Did it make sense for the founders of Mighty Leaf Tea to introduce their niche brand in large supermarkets amid a recession?
In our January/February 2009 issue, we wrote about Mighty Leaf Tea and its founders, Gary Shinner and Jill Portman. The pair was determined to extend the reach of Mighty Leaf's premium tea beyond its core market. Though the company had already carved out a profitable niche selling to luxury hotels, restaurants, and specialty-food stores, Shinner and Portman wanted to extend sales to large supermarket chains. Charlie Woodruff, the company's sales director for the eastern U.S., pushed back. He believed there was still plenty of room for growth in Mighty Leaf's current markets and feared that a mass-market push would taint the brand's upscale image. After much discussion, Shinner and Portman forged ahead despite the objections. They hired a national sales director and within a year signed their first supermarket account. By October 2008, Mighty Leaf had a presence in Kroger, Publix, Safeway, and Stop & Shop, and sales were expected to hit $20 million by the end of that year, up from $16.4 million in 2007.

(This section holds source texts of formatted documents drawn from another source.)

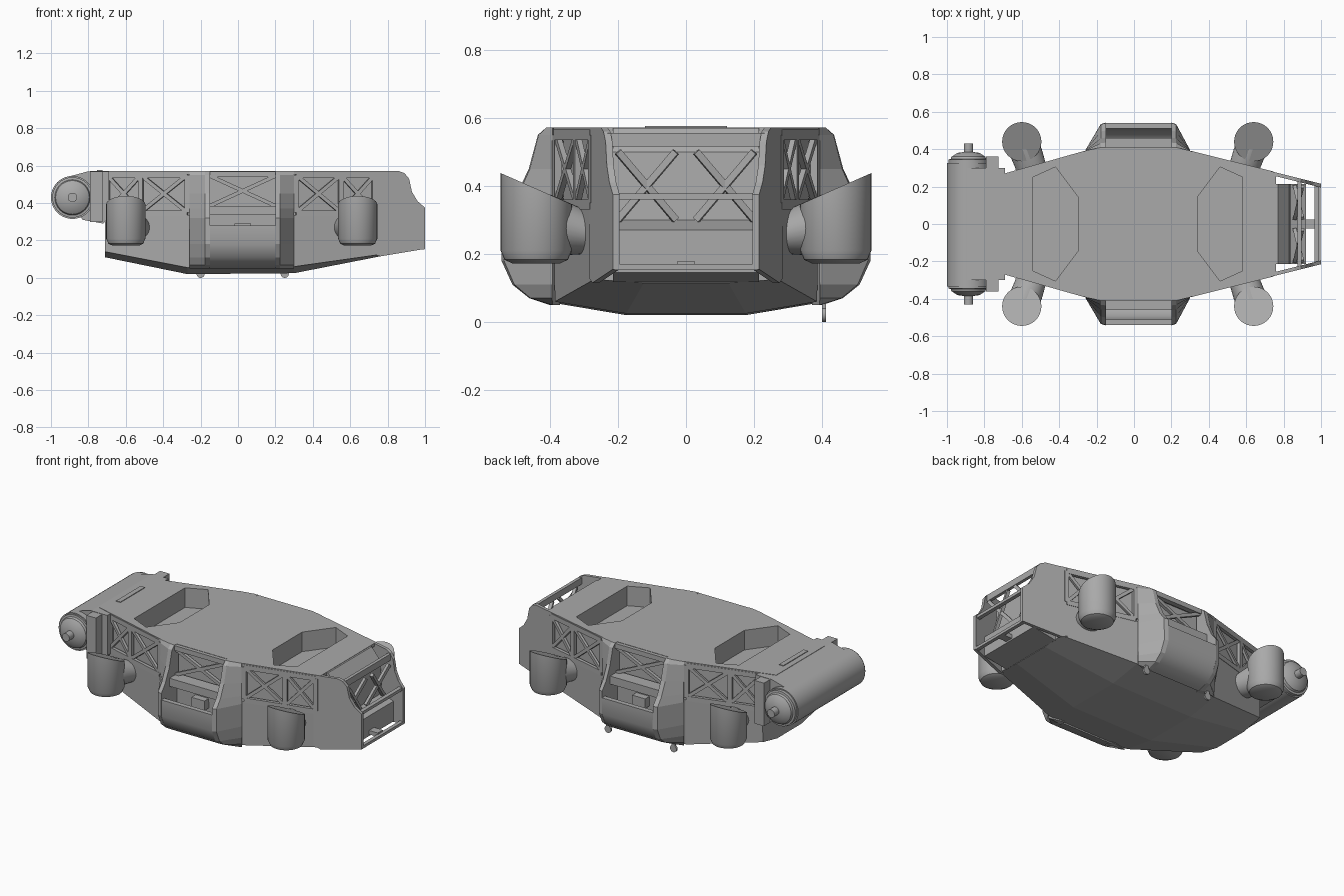
import bpy, bmesh, math
from mathutils import Vector, Matrix

cube = bpy.data.objects.get("Cube")
if cube:
    bpy.data.objects.remove(cube, do_unlink=True)

grey = bpy.data.materials.new("hull grey")
grey.use_nodes = True
tone = (0.4, 0.4, 0.4, 1)
grey.diffuse_color = tone
grey.node_tree.nodes["Principled BSDF"].inputs["Base Color"].default_value = tone


def finish(name, bm, smooth=False):
    bmesh.ops.recalc_face_normals(bm, faces=bm.faces[:])
    mesh = bpy.data.meshes.new(name)
    bm.to_mesh(mesh)
    bm.free()
    mesh.materials.append(grey)
    obj = bpy.data.objects.new(name, mesh)
    bpy.context.scene.collection.objects.link(obj)
    if smooth:
        bpy.ops.object.select_all(action='DESELECT')
        obj.select_set(True)
        bpy.context.view_layer.objects.active = obj
        bpy.ops.object.shade_smooth_by_angle(angle=math.radians(35))
    return obj


def loft(name, rings, smooth=False):
    """Skin closed rings of equal length and cap both ends."""
    bm = bmesh.new()
    loops = [[bm.verts.new(p) for p in ring] for ring in rings]
    n = len(loops[0])
    for a, b in zip(loops, loops[1:]):
        for i in range(n):
            j = (i + 1) % n
            bm.faces.new((a[i], a[j], b[j], b[i]))
    bm.faces.new(loops[0])
    bm.faces.new(loops[-1])
    return finish(name, bm, smooth)


def prism(name, pts, lo, hi, axis, smooth=False):
    place = {'x': lambda p, d: (d, p[0], p[1]),
             'y': lambda p, d: (p[0], d, p[1]),
             'z': lambda p, d: (p[0], p[1], d)}[axis]
    return loft(name, [[place(p, d) for p in pts] for d in (lo, hi)], smooth)


def box(name, x, y, z):
    return prism(name, [(x[0], y[0]), (x[1], y[0]), (x[1], y[1]), (x[0], y[1])], *z, 'z')


def bar(name, p, q, thick, wide):
    p, q = Vector(p), Vector(q)
    rot = (q - p).to_track_quat('X', 'Z').to_matrix().to_4x4()
    size = Matrix.Diagonal(((q - p).length, thick, wide, 1))
    bm = bmesh.new()
    bmesh.ops.create_cube(bm, size=1, matrix=Matrix.Translation((p + q) / 2) @ rot @ size)
    return finish(name, bm)


def turned(name, x, z, profile):
    """Revolve (y, radius) pairs about an axis parallel to y."""
    angles = [math.tau * i / 40 for i in range(40)]
    return loft(name, [[(x + r * math.cos(a), y, z + r * math.sin(a)) for a in angles]
                       for y, r in profile], True)


def half_width(x):
    if x > 0.3:
        return 0.39 - 0.25 * (x - 0.3)
    return 0.39 if x > -0.26 else 0.39 + 0.283 * (x + 0.26)


def outline(xs, inset=0):
    return ([(x, half_width(x) - inset) for x in xs]
            + [(x, inset - half_width(x)) for x in reversed(xs)])


# Lower hull, with a shallow keel rising to both ends
stations = [(-0.71, 0.11, 0.03), (-0.27, 0.02, 0.035), (0.3, 0.025, 0.035), (0.76, 0.115, 0.01)]
rings = []
for x, zb, rise in stations:
    w = half_width(x)
    side = [(w * 0.45, zb), (w - 0.005, zb + rise), (w, 0.335)]
    rings.append([(x, y, z) for y, z in side] + [(x, -y, z) for y, z in reversed(side)])
loft("lower_hull", rings)

# Inner core and deck, both cut by the two deck pockets
core = prism("upper_core", outline((-0.7, -0.26, 0.3, 0.75), 0.03), 0.3, 0.56, 'z')
deck = prism("deck_plate", outline((-0.79, -0.26, 0.3, 0.76)), 0.552, 0.572, 'z')
for pocket in ([(-0.54, 0.25), (-0.42, 0.305), (-0.3, 0.145)],
               [(0.34, 0.145), (0.46, 0.305), (0.58, 0.25)]):
    pts = pocket + [(x, -y) for x, y in reversed(pocket)]
    cutter = prism("pocket_cutter", pts, 0.45, 0.7, 'z')
    cutter.hide_render = True
    for target in (core, deck):
        mod = target.modifiers.new("pocket", 'BOOLEAN')
        mod.object, mod.operation, mod.solver = cutter, 'DIFFERENCE', 'EXACT'
        bpy.context.view_layer.objects.active = target
        bpy.ops.object.modifier_apply(modifier=mod.name)
    bpy.data.objects.remove(cutter, do_unlink=True)

for s, tag in ((1, "left"), (-1, "right")):
    def wall(x, z, out=-0.008):
        return (x, s * (half_width(x) + out), z)

    # Braced side walls
    for posts in ((-0.7, -0.52, -0.27), (0.31, 0.55, 0.73)):
        bar("wall_rail", wall(posts[0], 0.345), wall(posts[2], 0.345), 0.02, 0.03)
        bar("wall_rail", wall(posts[0], 0.55), wall(posts[2], 0.55), 0.02, 0.03)
        for x in posts:
            bar("wall_post", wall(x - 0.013, 0.45), wall(x + 0.013, 0.45), 0.02, 0.2)
        for a, b in zip(posts, posts[1:]):
            bar("wall_brace", wall(a, 0.35), wall(b, 0.55), 0.016, 0.02)
            bar("wall_brace", wall(a, 0.55), wall(b, 0.35), 0.016, 0.02)

    # Side bay: two tapering cheeks, curved scoop and braced panel
    edge = [(0.41, 0.572), (0.435, 0.55), (0.462, 0.45), (0.5, 0.37), (0.54, 0.32),
            (0.542, 0.18), (0.51, 0.11), (0.46, 0.07), (0.4, 0.05)]
    for inner, outer in ((-0.15, -0.26), (0.2, 0.3)):
        mid = inner + (outer - inner) * 0.25
        cheek = [[(x, s * (0.392 + (y - 0.392) * k), z) for y, z in edge + [(0.37, 0.05), (0.37, 0.572)]]
                 for x, k in ((inner, 1), (mid, 0.95), (outer, 0.02))]
        loft("bay_cheek_" + tag, cheek)
    scoop = [(0.54, 0.28), (0.54, 0.18), (0.51, 0.11), (0.46, 0.07), (0.385, 0.05),
             (0.385, 0.075), (0.45, 0.1), (0.49, 0.14), (0.51, 0.2), (0.51, 0.28)]
    prism("bay_scoop_" + tag, [(s * y, z) for y, z in scoop], -0.15, 0.2, 'x', True)
    box("bay_header_" + tag, (-0.15, 0.2), sorted((s * 0.38, s * 0.46)), (0.335, 0.385))
    box("bay_top_rail_" + tag, (-0.15, 0.2), sorted((s * 0.38, s * 0.412)), (0.54, 0.57))
    box("bay_shelf_" + tag, (-0.02, 0.07), sorted((s * 0.38, s * 0.43)), (0.23, 0.29))
    for z1, z2 in ((0.385, 0.545), (0.545, 0.385)):
        bar("bay_brace", (-0.15, s * 0.395, z1), (0.2, s * 0.395, z2), 0.02, 0.02)

    # Corner thruster pods, cut on a slant and joined by tapering necks
    ring_angles = [math.tau * i / 32 for i in range(32)]
    for px, shift in ((-0.6, 0.05), (0.64, -0.05)):
        def pod_ring(r, z=None):
            pts = []
            for a in ring_angles:
                y = 0.44 + r * math.sin(a)
                top = 0.33 + 0.44 * (y - 0.3)
                pts.append((px + r * math.cos(a), s * y, top if z is None else z))
            return pts
        loft("thruster_pod_" + tag,
             [pod_ring(0.07, 0.172), pod_ring(0.093, 0.183), pod_ring(0.105, 0.21), pod_ring(0.105)], True)
        neck = []
        for x, y, z, rx, rz in ((px + shift * 1.3, 0.24, 0.26, 0.085, 0.06),
                                (px + shift, 0.3, 0.265, 0.085, 0.066),
                                (px + shift * 0.3, 0.4, 0.285, 0.092, 0.09),
                                (px, 0.44, 0.285, 0.09, 0.09)):
            neck.append([(x + rx * math.cos(a), s * y, z + rz * math.sin(a)) for a in ring_angles])
        loft("thruster_neck_" + tag, neck, True)

    # Nose side plate, following the taper of the hull
    nose = [(0.72, 0.571), (0.86, 0.571), (0.89, 0.56), (0.915, 0.53), (0.93, 0.46), (0.96, 0.41),
            (1.0, 0.375), (1.0, 0.155), (0.76, 0.115), (0.72, 0.13)]
    loft("nose_plate_" + tag, [[wall(x, z, o) for x, z in nose] for o in (0.0, -0.02)])
    bar("nose_brace", (0.86, s * 0.2, 0.3), (0.9, s * 0.03, 0.5), 0.02, 0.02)
    bar("nose_brace", (0.86, s * 0.03, 0.3), (0.9, s * 0.2, 0.5), 0.02, 0.02)

# Nose bulkhead, floor and open end frame
bulkhead = [(0.74, 0.57), (0.77, 0.57), (0.83, 0.5), (0.84, 0.3), (0.92, 0.27), (0.92, 0.145),
            (0.76, 0.118), (0.74, 0.13)]
prism("nose_bulkhead", bulkhead, -0.215, 0.215, 'y')
box("nose_lip", (0.975, 0.998), (-0.21, 0.21), (0.153, 0.17))
box("nose_cross_bar", (0.965, 0.99), (-0.21, 0.21), (0.36, 0.378))
bar("nose_top_bar", (0.885, -0.23, 0.535), (0.885, 0.23, 0.535), 0.02, 0.04)
box("nose_centre_bar", (0.9, 0.98), (-0.025, 0.025), (0.155, 0.18))

# Tail roller with its mount, end caps and axle stubs
mount = [(-0.9, 0.543), (-0.8, 0.57), (-0.69, 0.57), (-0.69, 0.32), (-0.72, 0.29), (-0.83, 0.31), (-0.9, 0.4)]
prism("roller_mount", mount, -0.3, 0.3, 'y')
turned("roller_drum", -0.885, 0.43, [(-0.335, 0.115), (0.325, 0.115)])
for s in (1, -1):
    turned("roller_cap", -0.885, 0.43,
           [(s * y, r) for y, r in ((0.32, 0.108), (0.345, 0.108), (0.347, 0.095), (0.36, 0.09),
                                    (0.38, 0.06), (0.385, 0.025), (0.43, 0.025))])
    box("roller_bracket", (-0.79, -0.725), sorted((s * 0.27, s * 0.362)), (0.3, 0.568))
box("roller_latch", (-0.755, -0.725), (-0.12, 0.12), (0.565, 0.576))

# Small tie-down lugs below the left bay
for x in (-0.2, 0.25):
    box("tie_lug_stem", (x - 0.012, x + 0.012), (0.4, 0.412), (0.02, 0.15))
    turned("tie_lug_eye", x, 0.022, [(0.4, 0.022), (0.412, 0.022)])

WHAT THE EXPERTS SAID
Brian Morgan, a Chicago-based analyst with Euromonitor International, thought it was the right time to move into supermarkets. Seth Goldman, co-founder of Honest Tea, was lukewarm on the strategy, arguing that selling in supermarkets would put downward pressure on prices for the upscale tea. Christopher P. Ramey, president of Affluent Insights, said that if Mighty Leaf was set on selling to supermarkets, it should do so under a different brand.
WHAT'S HAPPENED SINCE
The recession put a crimp on sales to hotels and restaurants, but supermarket sales performed well and more than helped offset any softness in the company's other markets. Revenue hit $20 million in 2008 and was expected to grow another 10 percent in 2009. "Some considered it a risky endeavor," says Shinner, "but it helped us diversify." Now, Woodruff is a believer. "I realized to grow a brand, you have to have the meat and the potatoes," he says. "We've been able to come downmarket in a way that just blew me away."
Up to now, Mighty Leaf hasn't invested heavily in marketing. In the year ahead, the company plans to ramp up spending, especially on the Web and via social networks. "There's a lot more we can do," says Shinner. "We're looking to turbocharge the brand."